But the mo better food I yearn for the most is the Hostess Ding Dong from my childhood. Back in the day, kids, Ding Dongs were wrapped in a delicate, thin, crinkly foil. And no, this is not the beginning of a safe-sex lecture. Once you gleefully peeled back the shiny wrapper, you discovered the most incredible, moist, chocolate, cream-filled goodness ever (still not a sex talk). Ding Dongs were so yummy in those foil wrappers that I once ate one even though it appeared to have a bite taken out of it when I unwrapped it. True story (but not a sex one).

Sadly, when Hostess switched the Ding Dongs to the current plastic wrappers (booooo!), the snack cakes lost something. And then Hostess took the Chocodiles away. Why does Hostess hate me? WHY? But the point is, Ding Dongs aren't the same.

Neither are Taco Doritos, which tasted mo better eaten right from the orange bag I hid from my siblings on my parents' carport roof in 1978. I'd tell you more about my affinity for 1970s Taco Doritos, but I'm jonesing for some cheap, greasy Chinese food, which everyone knows is mo better in cardboard containers with red Chinese lettering.

Thursday, February 3, 2011

Rerun: A Tutorial

I mentioned in an earlier post that my daughter's friends now routinely read my blog (much to her delight, naturally. What 14-year-old girl wouldn't love her friends reading and commenting on her 40-year-old mother's most intimate thoughts and feelings?). But hey! Readers are readers!
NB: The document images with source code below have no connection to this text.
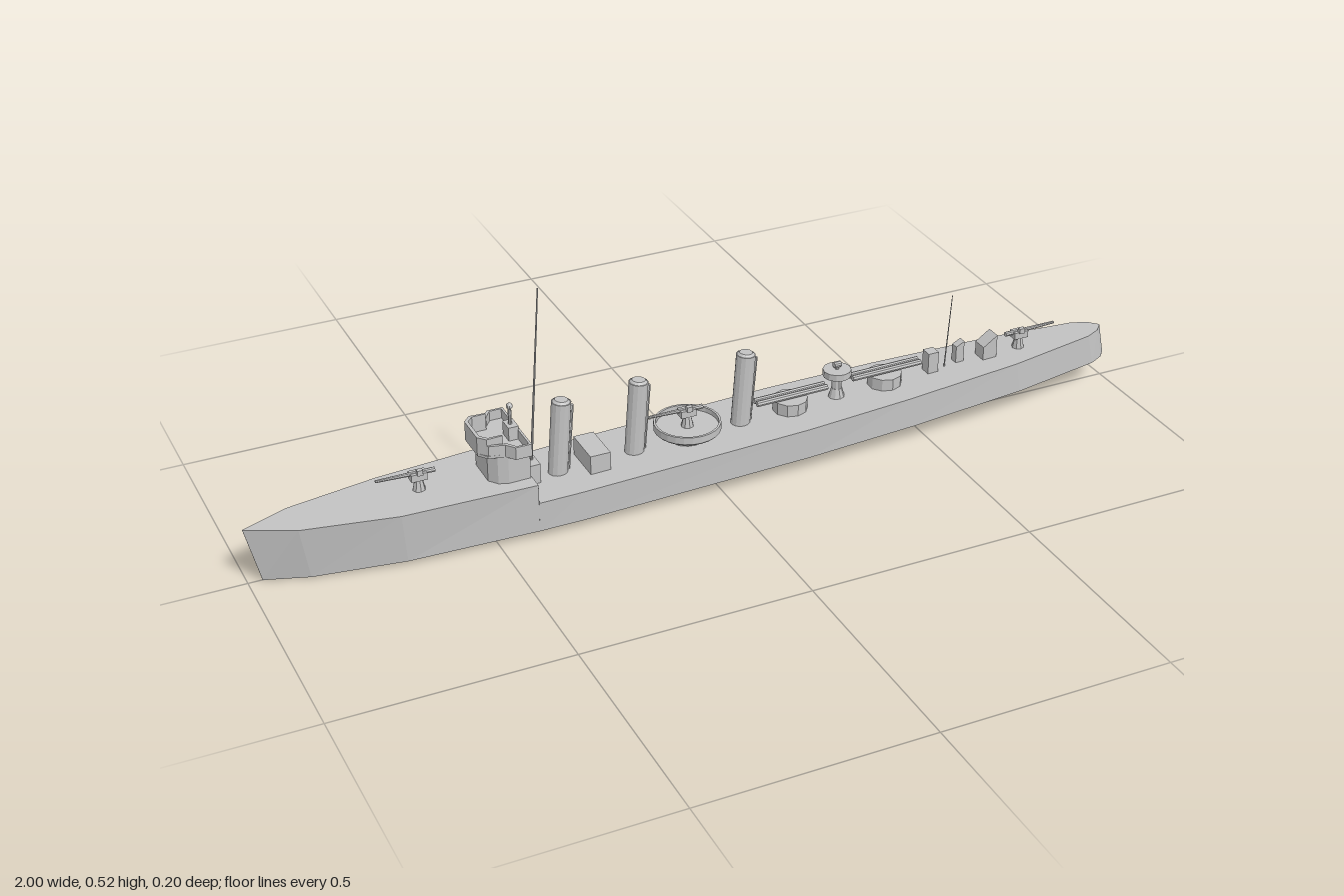
import * as THREE from 'three';

const grey = new THREE.MeshStandardMaterial({ color: 0xc2c2c2, flatShading: true, side: THREE.DoubleSide });
grey.name = 'ship grey';

export function createModel() {
  const ship = new THREE.Group();
  ship.name = 'warship';

  const add = (name, geometry, x = 0, y = 0, z = 0, parent = ship) => {
    const mesh = new THREE.Mesh(geometry, grey);
    mesh.name = name;
    mesh.position.set(x, y, z);
    parent.add(mesh);
    return mesh;
  };
  // Box given by its x and y limits and its full depth
  const block = (name, x0, x1, y0, y1, depth, z = 0, parent = ship) =>
    add(name, new THREE.BoxGeometry(x1 - x0, y1 - y0, depth), (x0 + x1) / 2, (y0 + y1) / 2, z, parent);
  // Upright round part
  const drum = (name, x, y0, y1, rBottom, rTop, sides = 10, parent = ship) =>
    add(name, new THREE.CylinderGeometry(rTop, rBottom, y1 - y0, sides), x, (y0 + y1) / 2, 0, parent);
  // Rod between two points
  const rod = (name, from, to, r0, r1 = r0, sides = 8, parent = ship) => {
    const a = new THREE.Vector3(...from), b = new THREE.Vector3(...to);
    const dir = b.clone().sub(a);
    const mesh = add(name, new THREE.CylinderGeometry(r1, r0, dir.length(), sides), 0, 0, 0, parent);
    mesh.position.copy(a).add(b).multiplyScalar(0.5);
    mesh.quaternion.setFromUnitVectors(new THREE.Vector3(0, 1, 0), dir.normalize());
  };
  const deckY = x => 0.085 + (x + 0.415) * 0.033;

  // Hull stations: deck x, keel x, deck half width, bottom half width, deck y
  const stations = [
    [-1, -0.97, 0.001, 0.001, 0.125],
    [-0.9, -0.88, 0.045, 0.036, 0.123],
    [-0.7, -0.69, 0.081, 0.073, 0.122],
    [-0.415, -0.415, 0.097, 0.095, 0.128],
    [-0.415, -0.415, 0.097, 0.095, deckY(-0.415)],
    [-0.32, -0.32, 0.1, 0.099, deckY(-0.32)],
    [0.2, 0.2, 0.1, 0.1, deckY(0.2)],
    [0.45, 0.455, 0.089, 0.091, deckY(0.45)],
    [0.73, 0.74, 0.067, 0.07, deckY(0.73)],
    [0.935, 0.95, 0.036, 0.038, 0.13],
    [0.968, 0.983, 0.021, 0.022, 0.131],
    [0.986, 1, 0.002, 0.002, 0.131],
  ].map(([xt, xb, wt, wb, y]) => {
    const yb = (xb + 0.97) * 0.031;
    return { tl: [xt, y, wt], tr: [xt, y, -wt], bl: [xb, yb, wb], br: [xb, yb, -wb] };
  });
  const pos = [];
  const quad = (a, b, c, d) => pos.push(...a, ...b, ...c, ...a, ...c, ...d);
  for (let i = 0; i < stations.length - 1; i++) {
    const p = stations[i], q = stations[i + 1];
    quad(p.tl, q.tl, q.tr, p.tr);
    quad(p.bl, q.bl, q.tl, p.tl);
    quad(q.br, p.br, p.tr, q.tr);
    quad(p.br, q.br, q.bl, p.bl);
  }
  const first = stations[0], last = stations[stations.length - 1];
  quad(first.br, first.bl, first.tl, first.tr);
  quad(last.bl, last.br, last.tr, last.tl);
  const hull = new THREE.BufferGeometry();
  hull.setAttribute('position', new THREE.Float32BufferAttribute(pos, 3));
  hull.computeVertexNormals();
  add('hull', hull);

  // Plan outline, mirrored across the centreline and raised into a solid or a wall
  const planShape = half => {
    const other = half.map(([x, z]) => [x, -z]).reverse();
    return new THREE.Shape([...half, ...other].map(([x, z]) => new THREE.Vector2(x, z)));
  };
  const raised = (name, half, y0, y1, inner) => {
    const shape = planShape(half);
    if (inner) shape.holes.push(new THREE.Path(planShape(inner).getPoints()));
    const g = new THREE.ExtrudeGeometry(shape, { depth: y1 - y0, bevelEnabled: false });
    g.rotateX(-Math.PI / 2);
    add(name, g, 0, y0, 0);
  };

  // Bridge with stepped open top
  raised('bridgeHouse', [[-0.5, 0.035], [-0.485, 0.055], [-0.465, 0.063], [-0.418, 0.063]], 0.122, 0.192);
  raised('bridgeFloor', [[-0.52, 0.035], [-0.505, 0.055], [-0.47, 0.063], [-0.455, 0.082], [-0.42, 0.082]], 0.19, 0.196);
  raised('bridgeWingWall', [[-0.518, 0.035], [-0.503, 0.055], [-0.47, 0.063], [-0.455, 0.082], [-0.42, 0.082]],
    0.194, 0.218, [[-0.512, 0.032], [-0.498, 0.05], [-0.465, 0.058], [-0.451, 0.077], [-0.425, 0.077]]);
  raised('bridgeScreen', [[-0.52, 0.035], [-0.505, 0.052], [-0.47, 0.05], [-0.47, 0.046], [-0.5, 0.046], [-0.513, 0.032]], 0.194, 0.233);
  block('chartTable', -0.445, -0.423, 0.194, 0.226, 0.034);
  rod('lampPost', [-0.435, 0.22, 0], [-0.435, 0.262, 0], 0.004);
  add('lamp', new THREE.SphereGeometry(0.007, 10, 6), -0.435, 0.267, 0);
  block('bridgeLocker', -0.415, -0.382, 0.08, 0.13, 0.05);

  // Masts
  rod('foremast', [-0.395, 0.084, 0], [-0.365, 0.518, 0], 0.003, 0.0015);
  rod('aftMast', [0.583, 0.115, 0], [0.595, 0.29, 0], 0.0015, 0.0008, 6);

  // Raked funnels
  for (const [x, top] of [[-0.335, 0.25], [-0.163, 0.255], [0.083, 0.262]]) {
    const at = y => [x + (y - 0.085) * 0.075, y, 0];
    rod('funnel', at(deckY(x) - 0.005), at(top), 0.021, 0.021, 14);
    rod('funnelCap', at(top), at(top + 0.005), 0.019, 0.014, 14);
    const pipe = at(top - 0.012);
    rod('steamPipe', [x + 0.023, deckY(x), 0], [pipe[0] + 0.024, pipe[1], 0], 0.004, 0.004, 6);
  }
  block('engineCasing', -0.28, -0.235, 0.08, 0.132, 0.092);

  // Deck guns; dir is -1 toward the bow, 1 toward the stern
  const gun = (name, x, y, dir) => {
    const g = new THREE.Group();
    g.name = name;
    g.position.set(x, y, 0);
    g.rotation.y = dir < 0 ? Math.PI : 0;
    ship.add(g);
    drum('gunPedestal', 0, -0.002, 0.026, 0.014, 0.008, 8, g);
    block('gunCradle', -0.016, 0.018, 0.024, 0.04, 0.022, 0, g);
    block('gunSight', -0.006, 0.006, 0.038, 0.05, 0.01, 0.01 * dir, g);
    rod('gunBarrel', [-0.035, 0.037, 0], [0.09, 0.04, 0], 0.0055, 0.003, 8, g);
  };
  gun('foreGun', -0.635, 0.124, -1);
  gun('midGun', -0.04, 0.124, -1);
  gun('aftGun', 0.772, 0.125, 1);

  // Round midship gun platform with a raised rim
  drum('platformBase', -0.04, 0.09, 0.116, 0.04, 0.05, 16);
  const rim = [[0, 0.114], [0.068, 0.114], [0.072, 0.118], [0.072, 0.134], [0.067, 0.134], [0.067, 0.123], [0, 0.123]];
  add('gunPlatform', new THREE.LatheGeometry(rim.map(([r, y]) => new THREE.Vector2(r, y)), 24), -0.04);

  // Twin torpedo tubes on turntables
  for (const x of [0.203, 0.433]) {
    const y = deckY(x);
    drum('tubeTurntable', x, y - 0.005, y + 0.026, 0.038, 0.038, 10);
    for (const z of [-0.007, 0.007])
      rod('torpedoTube', [x - 0.083, y + 0.033, z], [x + 0.085, y + 0.035, z], 0.0065, 0.0065, 8);
  }

  // Searchlight stand between the tubes
  drum('standFoot', 0.315, 0.105, 0.13, 0.019, 0.012, 10);
  drum('standColumn', 0.315, 0.125, 0.158, 0.011, 0.011, 10);
  drum('standFlare', 0.315, 0.153, 0.16, 0.012, 0.03, 12);
  drum('standPlatform', 0.315, 0.16, 0.175, 0.031, 0.031, 12);
  rod('searchlight', [0.307, 0.186, 0], [0.323, 0.186, 0], 0.007, 0.007, 10);
  rod('searchlightPost', [0.315, 0.17, 0], [0.315, 0.185, 0], 0.004);

  // Aft deck locker and slant-topped hatches
  block('aftLocker', 0.535, 0.56, 0.11, 0.165, 0.026);
  const hatch = (name, x0, x1, low, high, depth, z) => {
    const side = new THREE.Shape([[x0, 0.112], [x1, 0.112], [x1, high], [x0, low]].map(p => new THREE.Vector2(...p)));
    add(name, new THREE.ExtrudeGeometry(side, { depth, bevelEnabled: false }), 0, 0, z - depth / 2);
  };
  hatch('aftVent', 0.613, 0.633, 0.158, 0.168, 0.018, -0.01);
  hatch('aftHatch', 0.672, 0.706, 0.152, 0.175, 0.034, 0);

  return ship;
}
Anyway, when I picked up my daughter from school today, one of her friends climbed into the swagger wagon and said, "Mrs. Reese, I read your blog today, and I saw that guy in the red beret and suspenders dancing, but I don't get it. That was Kenan Thompson, right?"

::crickets chirping::

No, fellow children of the '70s, I did not promptly toss him out of my van for confusing the awesome groove-master Fred "Rerun" Berry of What's Happening!! fame with Kenan Thompson of Saturday Night Live. But perhaps it is time to educate the youngin'.

This, dear readers, is the one and only Rerun:

He is not to be confused with Rerun van Pelt from Charles Schultz's The Peanuts, although he also rocked a snazzy hat:

On the other hand, this is the very handsome Kenan Thompson, who clearly does not wear a hat of any sort:

Thompson, who was robbed by the Academy of Motion Picture Arts and Sciences when he failed to be nominated for his riveting performances in both D2 AND D3: The Mighty Ducks, also magnificently portrayed this 70s icon in a movie:

Hey! Hey! Hey! That is Faaaaat Albert, who is not to be confused with this Albert, who I think we can all agree, totally beasted* his Facebook profile pic:

*I have no freakin' clue what words like "beasted" actually mean, but I'm trying to keep the kids happy. Word.